These gardens were a transition area between the main path and a giant, covered pavilion, the purpose of which was somewhat of a mystery to me. I only allowed myself about 45 minutes inside, as it was packed to the gills and I had to be somewhere on a pretty hard deadline after I left and couldn't really dawdle. The pavilion - about the size of two football fields - seemed to be mostly about garden designers and plant sellers showing what they had or what they could do. There was also a display of the "plant of the year," which I had a look at but can't describe now as it's left my brain. The Thai exhibit was quite exciting, just cascades of orchids and all of these exotic statues made of flower petals that looked like entrants in the Rose Parade in Pasadena. It made me want to go to Thailand - probably exactly the effect they were shooting for.
Not surprisingly for me, the various companies displaying tulips - while impressing me that they'd manage to get them to bloom about two months later than the flowers wanted to (I still have about six in my backyard right now but tulip season was over, way over) - failed to wow me with the varieties they had on display. So many of these cultivars are just common, common - though it's only fair to say that they displayed way more creativity than the Seattle ones, which were Golden Appledoorn and Red Appledoorn everywhere as if red and yellow were the only acceptable tulip types. So I saw Shirleys and I saw Zorels but I was not wowed at all - though I was pleased to see a display from Dobbies, which had done such a nice job of kitting me out this year. But the big highlight for me was seeing the David Austin exhibit - so many of his gorgeous, gorgeous roses, all blooming at the same time, ready for me to admire and sniff. I did notice they almost all tended to look a bit floppy, as if the blooms were just too big for the stems to support. It was exciting, though, to see the new varieties for this year - but of course you really can have too many rosebushes, especially when you only have a tiny little yard like I do. I also got to see in some other garden a Himalayan blue poppy, which was exciting because they are so very forbidden to grow in the US.
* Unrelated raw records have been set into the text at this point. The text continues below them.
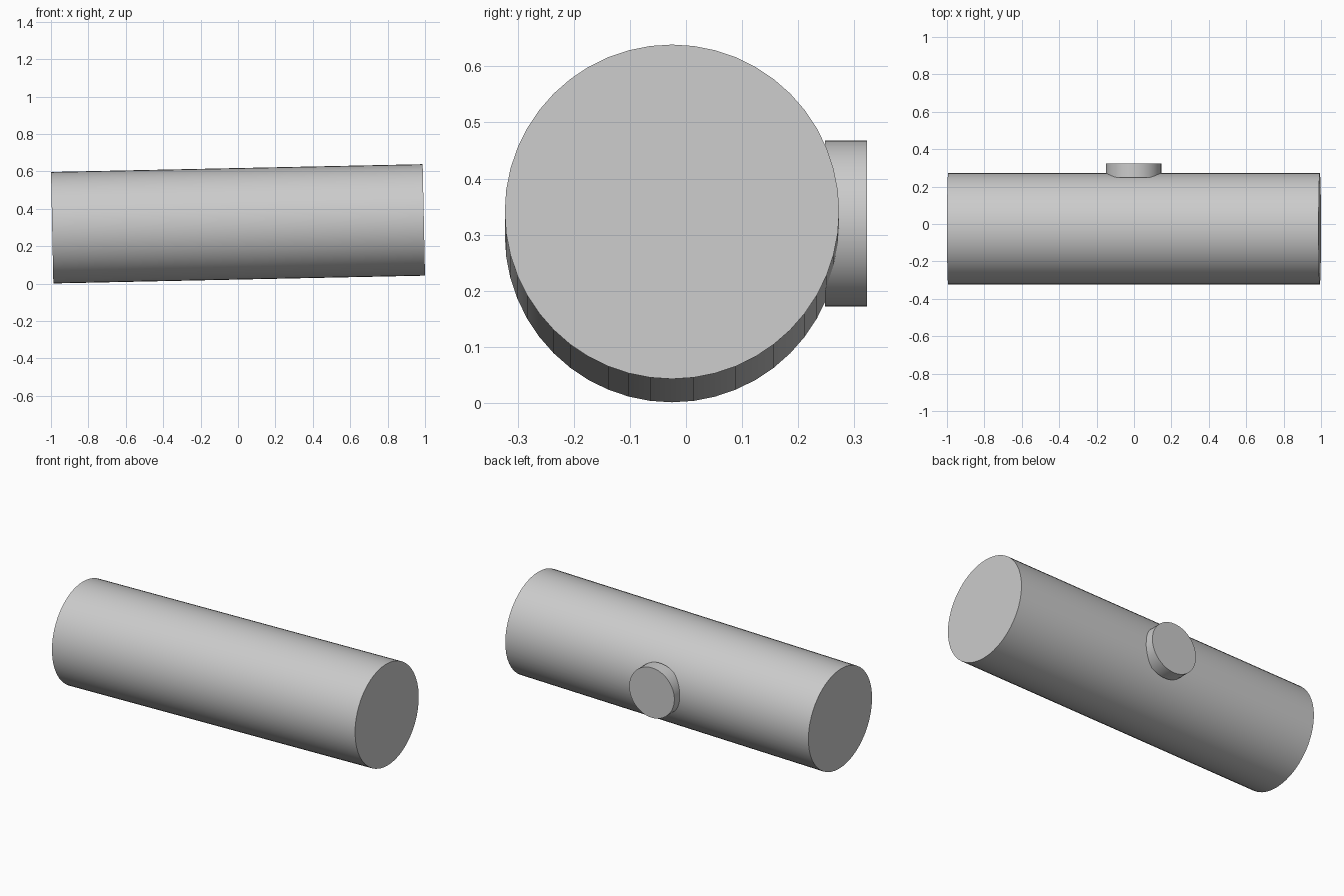
import bpy, math

if "Cube" in bpy.data.objects:
    bpy.data.objects.remove(bpy.data.objects["Cube"])


def cylinder(name, radius, depth, location, rotation, sides=48):
    bpy.ops.mesh.primitive_cylinder_add(vertices=sides, radius=radius, depth=depth,
                                        location=location, rotation=rotation)
    obj = bpy.context.object
    obj.name = name
    bpy.ops.object.shade_smooth_by_angle(angle=math.radians(30))
    return obj


TILT = math.radians(1.2)

# Main barrel, lying along x and slightly raised at its right end
cylinder("main_barrel", 0.298, 1.9875, (0, -0.025, 0.32), (0, math.pi / 2 - TILT, 0))

# Short round boss on the back of the barrel
cylinder("back_boss", 0.148, 0.075, (-0.002, 0.2855, 0.32), (math.pi / 2, 0, 0))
Probably the best part about this show is the fact that there's a giant bandstand on the grounds (on the other side of the Row Of Vendors Of Doom) where the Chelsea Pensioners play music in a very brass-heavy way. I heard them play "I Am What I Am," some other showtunes I can't recall now, and at one point "The Mexican Hat Dance." There were all sorts of seats set up to sit in and enjoy the show, and lots of stands selling ice cream and (even better) glasses of Pimms. I was desperate for a chance to decompress after all of the crowds, and while this was still crowded, there was a bit more room (thank goodness). I think this is probably what is at the heart of the flower show mentally as well as physically - a chance to enjoy a lovely spring day with some music and a little bit of something nice to drink. There were a few more gardens on the far side of the grounds, near the exit, but these were pretty unimpressive compared to the larger gardens and generally forgettable.
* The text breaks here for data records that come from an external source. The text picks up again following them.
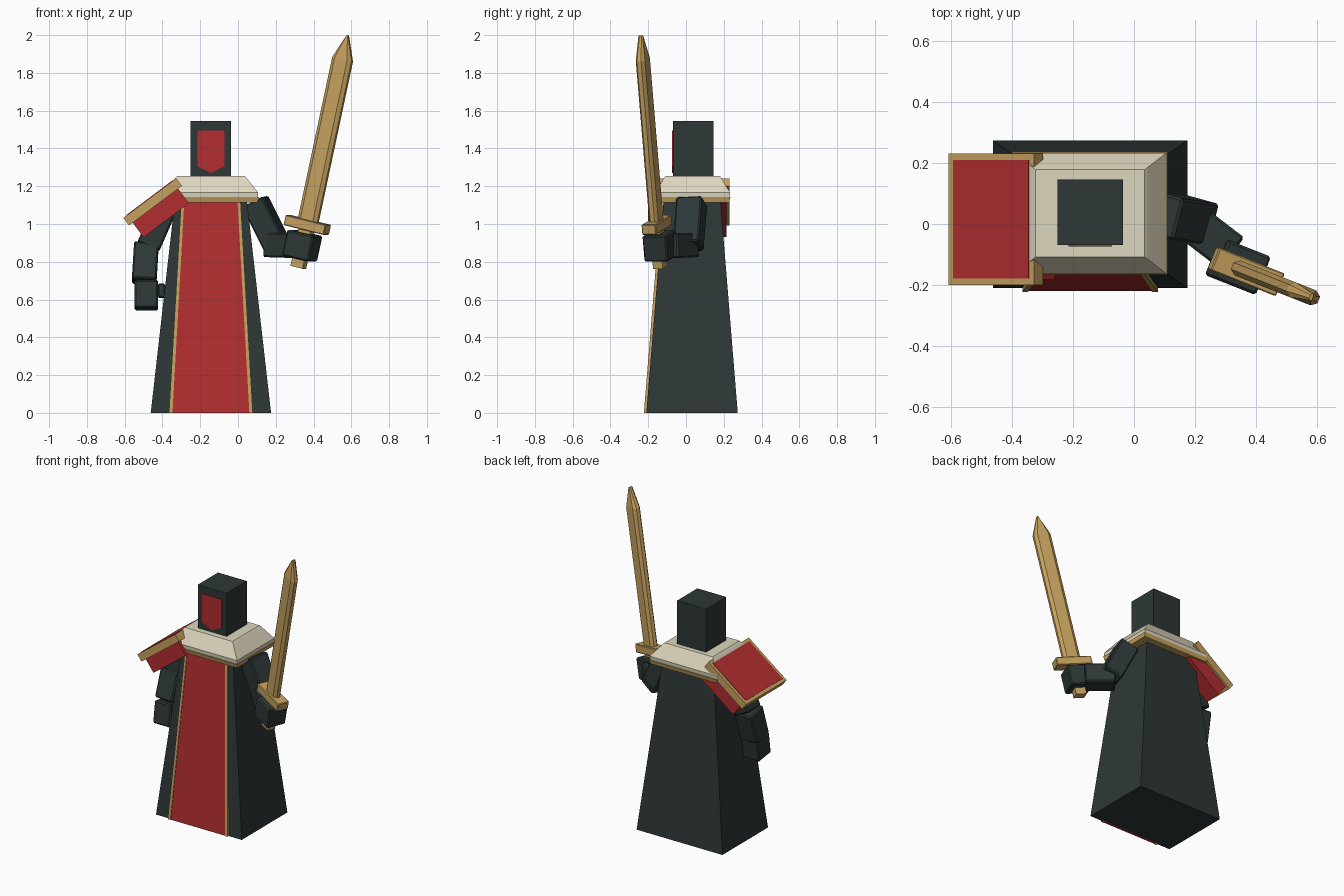
import bpy, bmesh, math
from mathutils import Vector, Matrix

if "Cube" in bpy.data.objects:
    bpy.data.objects.remove(bpy.data.objects["Cube"])


def material(name, rgb):
    m = bpy.data.materials.new(name)
    m.diffuse_color = (*rgb, 1)
    m.use_nodes = True
    m.node_tree.nodes["Principled BSDF"].inputs["Base Color"].default_value = m.diffuse_color
    return m


DARK = material("dark_cloth", (0.027, 0.038, 0.038))
RED = material("red_cloth", (0.445, 0.027, 0.03))
GOLD = material("gold", (0.558, 0.356, 0.112))
BONE = material("bone_white", (0.73, 0.68, 0.515))


def make(name, verts, faces, mat, bevel=0):
    me = bpy.data.meshes.new(name)
    me.from_pydata([tuple(v) for v in verts], [], faces)
    bm = bmesh.new()
    bm.from_mesh(me)
    bmesh.ops.recalc_face_normals(bm, faces=bm.faces[:])
    bm.to_mesh(me)
    bm.free()
    me.materials.append(mat)
    ob = bpy.data.objects.new(name, me)
    bpy.context.collection.objects.link(ob)
    if bevel:
        mod = ob.modifiers.new("edge_bevel", 'BEVEL')
        mod.width, mod.segments = bevel, 1
    return ob


def loft(name, rings, mat, bevel=0):
    """Join rings of equal point count and cap both ends."""
    n = len(rings[0])
    faces = [tuple(range(n)), tuple(range((len(rings) - 1) * n, len(rings) * n))]
    for r in range(len(rings) - 1):
        for i in range(n):
            j = (i + 1) % n
            faces.append((r * n + i, r * n + j, (r + 1) * n + j, (r + 1) * n + i))
    return make(name, [p for ring in rings for p in ring], faces, mat, bevel)


def rect(cx, cy, z, hx, hy):
    return [(cx - hx, cy - hy, z), (cx + hx, cy - hy, z),
            (cx + hx, cy + hy, z), (cx - hx, cy + hy, z)]


def frame(x, z):
    """Rotation whose local z is z and whose local x is close to x."""
    z = Vector(z).normalized()
    y = z.cross(Vector(x)).normalized()
    return Matrix((y.cross(z), y, z)).transposed()


def box(name, center, size, mat, rot=Matrix.Identity(3), bevel=0):
    hx, hy, hz = (s / 2 for s in size)
    rings = [[Vector(center) + rot @ Vector(p) for p in rect(0, 0, z, hx, hy)]
             for z in (-hz, hz)]
    return loft(name, rings, mat, bevel)


def limb(name, p0, p1, width, depth, side=(1, 0, 0)):
    p0, p1 = Vector(p0), Vector(p1)
    return box(name, (p0 + p1) / 2, (width, depth, (p1 - p0).length), DARK,
               frame(side, p1 - p0), 0.008)


# Robe
CX, CY = -0.1435, 0.032
loft("robe", [rect(CX, CY, 0, 0.3185, 0.242), rect(CX, CY, 1.13, 0.19, 0.15)], DARK)


# Front panel and its gold edges, following the sloping front of the robe
def front_strip(name, low, high, out, mat):
    def ring(z, xs):
        y = -0.21 + 0.092 * z / 1.13
        return [(xs[0], y - out, z), (xs[1], y - out, z),
                (xs[1], y + 0.01, z), (xs[0], y + 0.01, z)]
    loft(name, [ring(0, low), ring(1.125, high)], mat)


front_strip("front_panel", (-0.347, 0.06), (-0.284, -0.003), 0.009, RED)
for name, s in (("panel_edge_left", -1), ("panel_edge_right", 1)):
    front_strip(name, sorted((CX + s * 0.2035, CX + s * 0.222)),
                sorted((CX + s * 0.1405, CX + s * 0.157)), 0.013, GOLD)

# Collar and trim
loft("collar_trim", [rect(CX, 0.035, 1.115, 0.247, 0.194),
                     rect(CX, 0.035, 1.142, 0.2535, 0.2005)], GOLD)
loft("collar", [rect(CX, 0.035, 1.142, 0.248, 0.196),
                rect(CX, 0.035, 1.167, 0.25, 0.198),
                rect(CX, 0.035, 1.245, 0.188, 0.15),
                rect(CX, 0.035, 1.255, 0.178, 0.143)], BONE)

# Head and face plate
box("head", (CX, 0.039, 1.3725), (0.214, 0.214, 0.345), DARK)
face = [(-0.072, 1.495), (-0.072, 1.305), (CX, 1.27), (-0.215, 1.305), (-0.215, 1.495)]
loft("face_plate", [[(x, y, z) for x, z in face] for y in (-0.073, -0.066)], RED)

# Shoulder guard: red body, gold slab, red inlay
u, n = Vector((0.8, 0, 0.6)), Vector((-0.6, 0, 0.8))
tilt = frame(u, n)
corner = Vector((-0.577, 0.015, 0.992))
box("shoulder_guard_body", Vector((-0.5, 0.0165, 0.93)) + u * 0.15 + n * 0.05,
    (0.30, 0.397, 0.10), RED, tilt)
box("shoulder_guard_rim", corner + u * 0.175 + n * 0.025, (0.35, 0.43, 0.05), GOLD, tilt)
box("shoulder_guard_inlay", corner + u * 0.175 + n * 0.05, (0.308, 0.388, 0.006), RED, tilt)

# Lowered arm
limb("left_upper_arm", (-0.37, 0.035, 1.12), (-0.475, 0.03, 0.88), 0.125, 0.14)
limb("left_forearm", (-0.485, 0.03, 0.89), (-0.497, -0.02, 0.695), 0.13, 0.135)
limb("left_hand", (-0.485, -0.04, 0.695), (-0.485, -0.06, 0.55), 0.125, 0.13)
limb("left_thumb", (-0.405, -0.07, 0.685), (-0.405, -0.075, 0.61), 0.04, 0.05)

# Raised arm
limb("right_upper_arm", (0.09, 0.03, 1.12), (0.21, 0.012, 0.88), 0.125, 0.14, (1, -0.25, 0))
limb("right_forearm", (0.17, 0.02, 0.89), (0.32, -0.095, 0.885), 0.13, 0.13, (0, 0, 1))

# Sword, built along its own axis
up = Vector((0.18, -0.071, 0.845)).normalized()
grip = frame((0.93, -0.37, -0.2), up)
guard = Vector((0.367, -0.155, 0.995))
box("right_hand", (0.34, -0.137, 0.885), (0.155, 0.135, 0.14), DARK, grip, 0.008)
box("sword_handle", guard - up * 0.11, (0.07, 0.055, 0.24), GOLD, grip)
box("sword_guard", guard, (0.235, 0.08, 0.055), GOLD, grip, 0.004)


def blade_ring(t, w, d):
    pts = [(-w, -d * 0.45), (-w * 0.65, -d), (w * 0.65, -d), (w, -d * 0.45),
           (w, d * 0.45), (w * 0.65, d), (-w * 0.65, d), (-w, d * 0.45)]
    return [guard + grip @ Vector((x, y, t)) for x, y in pts]


loft("sword_blade", [blade_ring(0.02, 0.056, 0.026), blade_ring(0.90, 0.056, 0.026),
                     blade_ring(1.028, 0.005, 0.012)], GOLD)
So my thoughts: too crowded, too expensive, but a really good way to load up on all of the gardening tat you could want if you think it's a good idea to pay to go somewhere to go shopping. If you could go without the crowds maybe it would be fun, but frankly I think I would have done better going out to a proper garden somewhere and just seeing it in person.